» Work to complete: Every line from the opening of the records to the line with "grey.diffuse_color = colour" should be restated exactly, with both ends included and the pictures left out.

Source texts of formatted documents
-- Opening Marker --

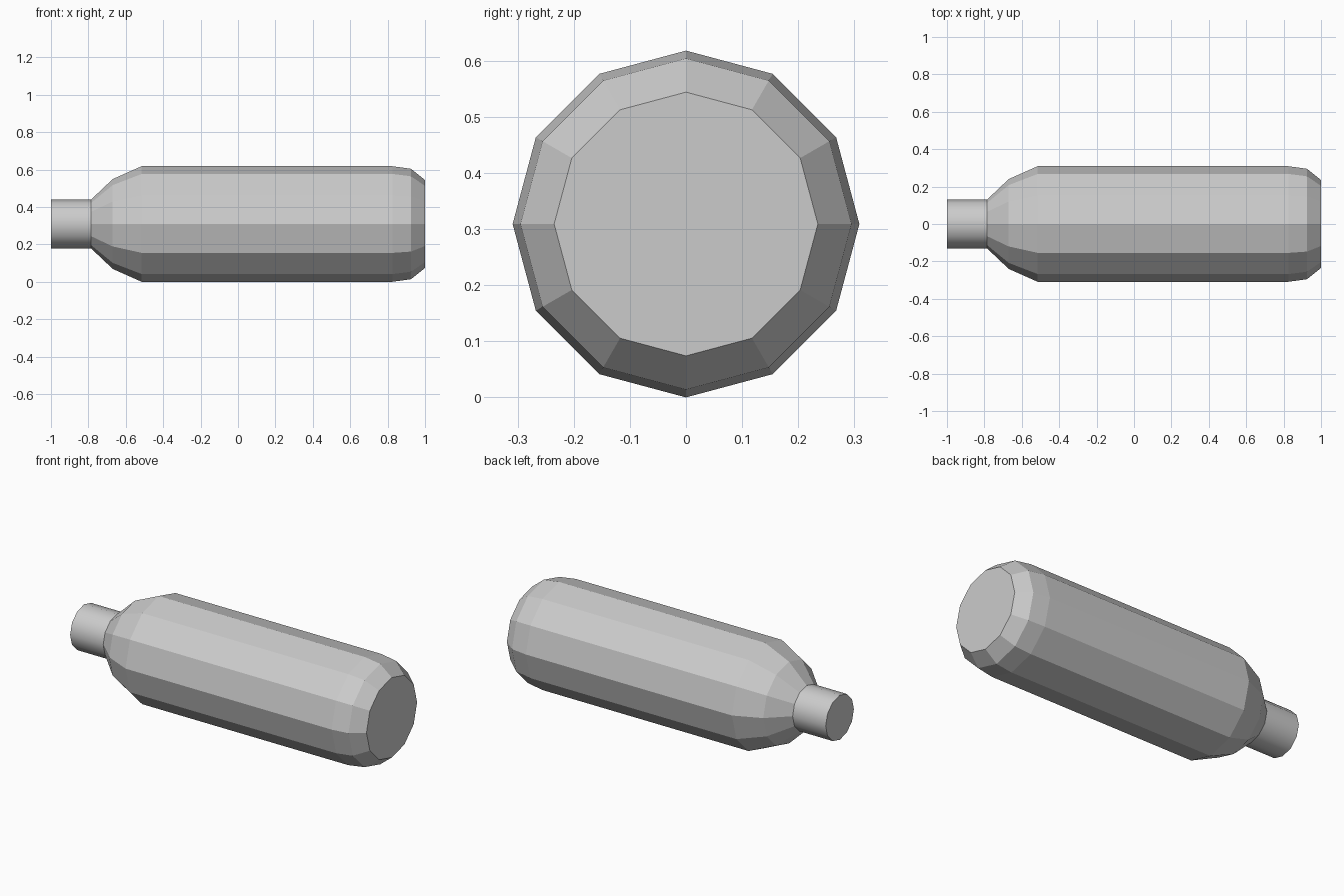
import bpy
import bmesh
from math import sin, cos, pi

SIDES = 12
AXIS_Z = 0.309

cube = bpy.data.objects.get("Cube")
if cube:
    bpy.data.objects.remove(cube, do_unlink=True)

grey = bpy.data.materials.new("light_grey")
grey.use_nodes = True
colour = (0.6, 0.6, 0.6, 1)
grey.diffuse_color = colour
grey.node_tree.nodes["Principled BSDF"].inputs["Base Color"].default_value = colour


def lathe(name, profile, smooth=False):
    """Revolve (x, radius) pairs about the long axis and cap both ends."""
    bm = bmesh.new()
    rings = []
    for x, r in profile:
        angles = [2 * pi * i / SIDES for i in range(SIDES)]
        rings.append([bm.verts.new((x, r * cos(a), AXIS_Z + r * sin(a))) for a in angles])
    for a, b in zip(rings, rings[1:]):
        for i in range(SIDES):
            j = (i + 1) % SIDES
            bm.faces.new((a[i], a[j], b[j], b[i])).smooth = smooth
    for ring in (rings[0], rings[-1]):
        cap = bm.faces.new(ring)
        for edge in cap.edges:
            edge.smooth = False
    bmesh.ops.recalc_face_normals(bm, faces=bm.faces)
    mesh = bpy.data.meshes.new(name)
    bm.to_mesh(mesh)
    bm.free()
    mesh.materials.append(grey)
    obj = bpy.data.objects.new(name, mesh)
    bpy.context.collection.objects.link(obj)
    return obj


# Faceted bottle body with tapered shoulder and chamfered base
lathe("body", [(-0.785, 0.131), (-0.67, 0.24), (-0.515, 0.309),
               (0.825, 0.309), (0.925, 0.295), (1.0, 0.235)])

# Smooth cylindrical neck
lathe("neck", [(-1.0, 0.131), (-0.78, 0.131)], smooth=True)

-- Closing Marker --

» The completed task:
import bpy
import bmesh
from math import sin, cos, pi

SIDES = 12
AXIS_Z = 0.309

cube = bpy.data.objects.get("Cube")
if cube:
    bpy.data.objects.remove(cube, do_unlink=True)

grey = bpy.data.materials.new("light_grey")
grey.use_nodes = True
colour = (0.6, 0.6, 0.6, 1)
grey.diffuse_color = colour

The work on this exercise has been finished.